=== Begin Enclosure ===

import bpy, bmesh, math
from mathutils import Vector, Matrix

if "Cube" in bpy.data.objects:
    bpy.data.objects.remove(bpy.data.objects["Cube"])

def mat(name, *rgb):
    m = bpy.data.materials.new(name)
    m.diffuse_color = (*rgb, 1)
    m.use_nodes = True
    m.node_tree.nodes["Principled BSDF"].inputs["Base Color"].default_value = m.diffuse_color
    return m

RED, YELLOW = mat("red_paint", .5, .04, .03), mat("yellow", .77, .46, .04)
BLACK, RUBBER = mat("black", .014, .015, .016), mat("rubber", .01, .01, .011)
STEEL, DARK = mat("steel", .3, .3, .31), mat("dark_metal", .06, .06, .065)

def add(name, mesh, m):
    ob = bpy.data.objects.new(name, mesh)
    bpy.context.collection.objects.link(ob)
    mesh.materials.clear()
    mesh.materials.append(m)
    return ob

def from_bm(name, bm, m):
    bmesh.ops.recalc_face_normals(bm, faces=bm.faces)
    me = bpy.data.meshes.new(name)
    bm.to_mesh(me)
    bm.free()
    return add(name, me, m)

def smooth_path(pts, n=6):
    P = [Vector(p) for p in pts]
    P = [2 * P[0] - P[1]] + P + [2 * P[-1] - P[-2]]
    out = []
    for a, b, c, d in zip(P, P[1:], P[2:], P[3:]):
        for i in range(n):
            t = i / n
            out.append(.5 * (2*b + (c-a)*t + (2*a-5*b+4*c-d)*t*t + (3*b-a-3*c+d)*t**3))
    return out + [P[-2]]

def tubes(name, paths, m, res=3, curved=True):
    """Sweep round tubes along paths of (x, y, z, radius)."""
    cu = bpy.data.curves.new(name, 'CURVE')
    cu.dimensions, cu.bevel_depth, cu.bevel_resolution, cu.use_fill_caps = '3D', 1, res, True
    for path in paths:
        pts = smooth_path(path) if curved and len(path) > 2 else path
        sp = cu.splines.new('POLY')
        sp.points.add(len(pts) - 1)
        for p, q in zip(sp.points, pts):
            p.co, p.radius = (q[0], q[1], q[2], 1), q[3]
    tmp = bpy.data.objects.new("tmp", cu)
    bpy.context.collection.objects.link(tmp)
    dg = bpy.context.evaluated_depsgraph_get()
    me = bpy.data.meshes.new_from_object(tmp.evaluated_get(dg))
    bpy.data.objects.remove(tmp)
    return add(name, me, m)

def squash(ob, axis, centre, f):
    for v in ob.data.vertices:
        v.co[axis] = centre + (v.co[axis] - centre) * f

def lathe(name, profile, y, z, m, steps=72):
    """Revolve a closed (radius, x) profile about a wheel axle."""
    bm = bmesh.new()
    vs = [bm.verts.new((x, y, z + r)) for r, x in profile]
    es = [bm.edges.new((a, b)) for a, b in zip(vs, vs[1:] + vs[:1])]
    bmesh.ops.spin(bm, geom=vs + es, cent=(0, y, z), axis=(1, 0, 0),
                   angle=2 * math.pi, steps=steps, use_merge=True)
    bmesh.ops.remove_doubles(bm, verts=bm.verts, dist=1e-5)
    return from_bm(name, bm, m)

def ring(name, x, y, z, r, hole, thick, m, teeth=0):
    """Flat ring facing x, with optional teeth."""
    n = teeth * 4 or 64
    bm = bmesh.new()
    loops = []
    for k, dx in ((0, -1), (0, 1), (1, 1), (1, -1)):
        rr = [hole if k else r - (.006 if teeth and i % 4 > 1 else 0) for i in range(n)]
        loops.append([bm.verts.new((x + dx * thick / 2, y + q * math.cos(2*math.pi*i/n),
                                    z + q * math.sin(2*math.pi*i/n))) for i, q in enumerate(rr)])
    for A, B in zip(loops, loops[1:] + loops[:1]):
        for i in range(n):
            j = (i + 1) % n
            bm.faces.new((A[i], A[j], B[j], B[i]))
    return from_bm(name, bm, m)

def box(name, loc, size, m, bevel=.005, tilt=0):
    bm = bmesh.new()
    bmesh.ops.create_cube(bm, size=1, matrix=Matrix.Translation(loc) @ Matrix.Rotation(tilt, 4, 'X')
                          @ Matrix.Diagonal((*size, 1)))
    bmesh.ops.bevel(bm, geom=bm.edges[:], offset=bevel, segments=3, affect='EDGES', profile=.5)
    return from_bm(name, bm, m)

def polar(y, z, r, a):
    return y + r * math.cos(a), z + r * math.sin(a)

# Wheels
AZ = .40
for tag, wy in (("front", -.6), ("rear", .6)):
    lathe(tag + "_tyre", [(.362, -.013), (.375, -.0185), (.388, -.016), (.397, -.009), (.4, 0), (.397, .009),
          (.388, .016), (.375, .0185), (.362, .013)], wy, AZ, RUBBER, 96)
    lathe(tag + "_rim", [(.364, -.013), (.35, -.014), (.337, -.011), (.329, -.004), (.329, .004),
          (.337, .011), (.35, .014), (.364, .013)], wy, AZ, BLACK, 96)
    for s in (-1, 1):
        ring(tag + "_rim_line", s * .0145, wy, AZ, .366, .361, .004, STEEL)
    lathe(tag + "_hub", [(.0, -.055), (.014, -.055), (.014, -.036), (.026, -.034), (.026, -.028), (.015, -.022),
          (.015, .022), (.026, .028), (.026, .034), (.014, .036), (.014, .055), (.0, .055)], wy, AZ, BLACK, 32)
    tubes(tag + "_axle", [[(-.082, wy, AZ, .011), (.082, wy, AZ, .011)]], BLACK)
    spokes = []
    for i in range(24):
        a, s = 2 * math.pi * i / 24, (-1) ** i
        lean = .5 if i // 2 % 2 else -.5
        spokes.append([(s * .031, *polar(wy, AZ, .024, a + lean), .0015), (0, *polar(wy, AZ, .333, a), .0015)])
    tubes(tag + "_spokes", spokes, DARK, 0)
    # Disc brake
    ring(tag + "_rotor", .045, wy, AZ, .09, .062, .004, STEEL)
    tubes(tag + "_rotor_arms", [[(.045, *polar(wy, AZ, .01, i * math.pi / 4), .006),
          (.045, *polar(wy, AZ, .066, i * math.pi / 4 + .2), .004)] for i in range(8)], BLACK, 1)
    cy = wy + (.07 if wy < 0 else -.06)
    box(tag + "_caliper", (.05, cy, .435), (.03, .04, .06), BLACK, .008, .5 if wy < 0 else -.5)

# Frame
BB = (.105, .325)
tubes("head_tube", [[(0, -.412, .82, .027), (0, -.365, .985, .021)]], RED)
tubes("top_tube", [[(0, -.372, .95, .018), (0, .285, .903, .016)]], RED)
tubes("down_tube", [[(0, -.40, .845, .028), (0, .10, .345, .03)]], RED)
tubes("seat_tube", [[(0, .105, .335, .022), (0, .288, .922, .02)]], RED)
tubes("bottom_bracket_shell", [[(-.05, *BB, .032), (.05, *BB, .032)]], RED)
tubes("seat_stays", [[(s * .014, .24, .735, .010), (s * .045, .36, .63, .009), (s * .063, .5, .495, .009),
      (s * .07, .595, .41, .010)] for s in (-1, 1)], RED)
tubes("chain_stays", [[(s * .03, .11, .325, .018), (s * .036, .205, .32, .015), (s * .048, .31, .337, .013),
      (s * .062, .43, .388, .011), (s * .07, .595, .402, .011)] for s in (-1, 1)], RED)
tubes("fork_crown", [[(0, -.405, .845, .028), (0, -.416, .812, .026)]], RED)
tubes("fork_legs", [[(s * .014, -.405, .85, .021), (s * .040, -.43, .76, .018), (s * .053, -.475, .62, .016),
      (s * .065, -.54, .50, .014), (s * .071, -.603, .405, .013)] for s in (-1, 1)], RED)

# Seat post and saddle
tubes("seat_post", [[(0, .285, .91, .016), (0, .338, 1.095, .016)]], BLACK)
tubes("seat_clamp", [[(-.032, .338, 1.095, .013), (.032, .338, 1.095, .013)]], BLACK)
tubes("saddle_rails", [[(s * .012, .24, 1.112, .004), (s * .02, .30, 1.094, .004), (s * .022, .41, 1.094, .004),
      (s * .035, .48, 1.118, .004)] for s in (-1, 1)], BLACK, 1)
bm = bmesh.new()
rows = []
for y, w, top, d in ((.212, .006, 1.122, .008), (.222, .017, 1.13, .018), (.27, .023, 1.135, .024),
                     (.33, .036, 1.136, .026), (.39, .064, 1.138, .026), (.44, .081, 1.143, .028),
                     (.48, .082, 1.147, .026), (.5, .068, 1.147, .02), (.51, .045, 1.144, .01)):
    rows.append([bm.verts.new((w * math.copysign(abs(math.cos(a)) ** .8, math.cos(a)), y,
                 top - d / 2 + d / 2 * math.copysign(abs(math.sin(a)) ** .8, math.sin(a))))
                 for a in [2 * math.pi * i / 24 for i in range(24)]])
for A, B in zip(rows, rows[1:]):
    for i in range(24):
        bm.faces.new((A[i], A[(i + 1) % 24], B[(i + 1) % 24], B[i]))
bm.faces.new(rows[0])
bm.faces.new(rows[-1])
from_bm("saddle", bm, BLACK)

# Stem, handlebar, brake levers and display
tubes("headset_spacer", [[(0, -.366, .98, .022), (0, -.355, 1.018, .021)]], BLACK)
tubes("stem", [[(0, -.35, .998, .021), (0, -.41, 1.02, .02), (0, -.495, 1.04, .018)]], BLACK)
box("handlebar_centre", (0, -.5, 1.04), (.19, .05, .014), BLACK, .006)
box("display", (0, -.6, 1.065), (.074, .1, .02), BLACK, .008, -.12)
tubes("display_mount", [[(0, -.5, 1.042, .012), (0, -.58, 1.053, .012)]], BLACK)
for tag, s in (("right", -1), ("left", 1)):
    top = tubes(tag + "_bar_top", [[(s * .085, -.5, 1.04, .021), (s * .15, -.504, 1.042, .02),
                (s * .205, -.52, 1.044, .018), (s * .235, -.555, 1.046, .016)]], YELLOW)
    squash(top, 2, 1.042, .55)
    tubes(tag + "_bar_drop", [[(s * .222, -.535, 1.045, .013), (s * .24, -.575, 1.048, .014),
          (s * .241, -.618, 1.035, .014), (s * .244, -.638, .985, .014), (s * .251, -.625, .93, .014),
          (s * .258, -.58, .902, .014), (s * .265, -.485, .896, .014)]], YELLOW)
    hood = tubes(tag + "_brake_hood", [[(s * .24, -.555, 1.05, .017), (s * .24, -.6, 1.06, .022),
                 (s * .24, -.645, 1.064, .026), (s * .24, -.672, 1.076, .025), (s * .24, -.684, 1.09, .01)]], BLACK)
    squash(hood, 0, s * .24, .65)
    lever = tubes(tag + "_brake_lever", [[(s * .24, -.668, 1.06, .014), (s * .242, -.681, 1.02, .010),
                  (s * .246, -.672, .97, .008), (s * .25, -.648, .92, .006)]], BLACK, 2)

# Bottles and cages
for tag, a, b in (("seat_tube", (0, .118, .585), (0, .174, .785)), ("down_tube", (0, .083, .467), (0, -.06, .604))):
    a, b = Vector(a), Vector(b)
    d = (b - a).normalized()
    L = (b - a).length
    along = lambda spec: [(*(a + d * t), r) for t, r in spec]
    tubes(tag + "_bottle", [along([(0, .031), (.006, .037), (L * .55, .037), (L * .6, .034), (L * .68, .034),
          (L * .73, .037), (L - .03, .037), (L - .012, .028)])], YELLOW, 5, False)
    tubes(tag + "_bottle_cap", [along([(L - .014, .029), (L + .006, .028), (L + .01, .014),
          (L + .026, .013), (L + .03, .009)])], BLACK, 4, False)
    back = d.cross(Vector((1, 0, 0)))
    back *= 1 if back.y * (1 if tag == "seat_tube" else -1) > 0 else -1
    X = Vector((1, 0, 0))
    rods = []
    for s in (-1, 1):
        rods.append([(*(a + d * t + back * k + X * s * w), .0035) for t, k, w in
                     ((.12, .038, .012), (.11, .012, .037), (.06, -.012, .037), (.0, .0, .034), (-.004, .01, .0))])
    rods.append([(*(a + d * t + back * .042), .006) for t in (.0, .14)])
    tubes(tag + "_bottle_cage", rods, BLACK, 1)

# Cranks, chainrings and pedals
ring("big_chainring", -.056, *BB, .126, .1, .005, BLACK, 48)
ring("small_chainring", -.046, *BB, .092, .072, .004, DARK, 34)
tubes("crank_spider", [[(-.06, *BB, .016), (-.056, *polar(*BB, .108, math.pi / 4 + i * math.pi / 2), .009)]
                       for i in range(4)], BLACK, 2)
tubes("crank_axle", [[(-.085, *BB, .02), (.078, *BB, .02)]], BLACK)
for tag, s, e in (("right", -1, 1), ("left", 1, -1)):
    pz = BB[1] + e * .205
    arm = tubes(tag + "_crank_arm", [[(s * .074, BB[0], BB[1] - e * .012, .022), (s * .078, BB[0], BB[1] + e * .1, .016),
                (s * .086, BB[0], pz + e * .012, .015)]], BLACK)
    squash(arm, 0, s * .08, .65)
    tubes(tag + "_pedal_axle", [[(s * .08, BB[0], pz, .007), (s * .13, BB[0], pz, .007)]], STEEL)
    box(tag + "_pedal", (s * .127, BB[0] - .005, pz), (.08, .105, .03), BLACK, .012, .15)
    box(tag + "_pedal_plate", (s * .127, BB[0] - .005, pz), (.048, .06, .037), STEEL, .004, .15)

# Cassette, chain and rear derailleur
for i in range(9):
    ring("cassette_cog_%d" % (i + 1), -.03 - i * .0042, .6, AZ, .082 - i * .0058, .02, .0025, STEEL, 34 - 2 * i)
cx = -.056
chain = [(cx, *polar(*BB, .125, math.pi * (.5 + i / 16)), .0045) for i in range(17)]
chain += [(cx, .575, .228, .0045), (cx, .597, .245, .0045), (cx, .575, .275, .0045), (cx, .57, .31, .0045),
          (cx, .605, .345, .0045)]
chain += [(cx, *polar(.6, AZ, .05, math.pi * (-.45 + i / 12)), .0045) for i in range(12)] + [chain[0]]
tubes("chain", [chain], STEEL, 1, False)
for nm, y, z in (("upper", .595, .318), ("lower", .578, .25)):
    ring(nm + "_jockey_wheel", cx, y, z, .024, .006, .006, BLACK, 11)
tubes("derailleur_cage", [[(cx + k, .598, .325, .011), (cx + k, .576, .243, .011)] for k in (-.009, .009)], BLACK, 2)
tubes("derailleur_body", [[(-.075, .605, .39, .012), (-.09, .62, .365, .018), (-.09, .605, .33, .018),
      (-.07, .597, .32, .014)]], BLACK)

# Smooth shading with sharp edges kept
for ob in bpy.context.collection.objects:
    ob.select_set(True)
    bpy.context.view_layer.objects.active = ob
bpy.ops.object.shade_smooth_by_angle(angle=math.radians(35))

=== End Enclosure ===

## Work instruction:
Copy exactly the lines from the top of the entries through the line with "bmesh.ops.recalc_face_normals(bm, faces=bm.faces)" in it, please, keeping both ends and adding nothing.

## Solution to this exercise:
import bpy, bmesh, math
from mathutils import Vector, Matrix

if "Cube" in bpy.data.objects:
    bpy.data.objects.remove(bpy.data.objects["Cube"])

def mat(name, *rgb):
    m = bpy.data.materials.new(name)
    m.diffuse_color = (*rgb, 1)
    m.use_nodes = True
    m.node_tree.nodes["Principled BSDF"].inputs["Base Color"].default_value = m.diffuse_color
    return m

RED, YELLOW = mat("red_paint", .5, .04, .03), mat("yellow", .77, .46, .04)
BLACK, RUBBER = mat("black", .014, .015, .016), mat("rubber", .01, .01, .011)
STEEL, DARK = mat("steel", .3, .3, .31), mat("dark_metal", .06, .06, .065)

def add(name, mesh, m):
    ob = bpy.data.objects.new(name, mesh)
    bpy.context.collection.objects.link(ob)
    mesh.materials.clear()
    mesh.materials.append(m)
    return ob

def from_bm(name, bm, m):
    bmesh.ops.recalc_face_normals(bm, faces=bm.faces)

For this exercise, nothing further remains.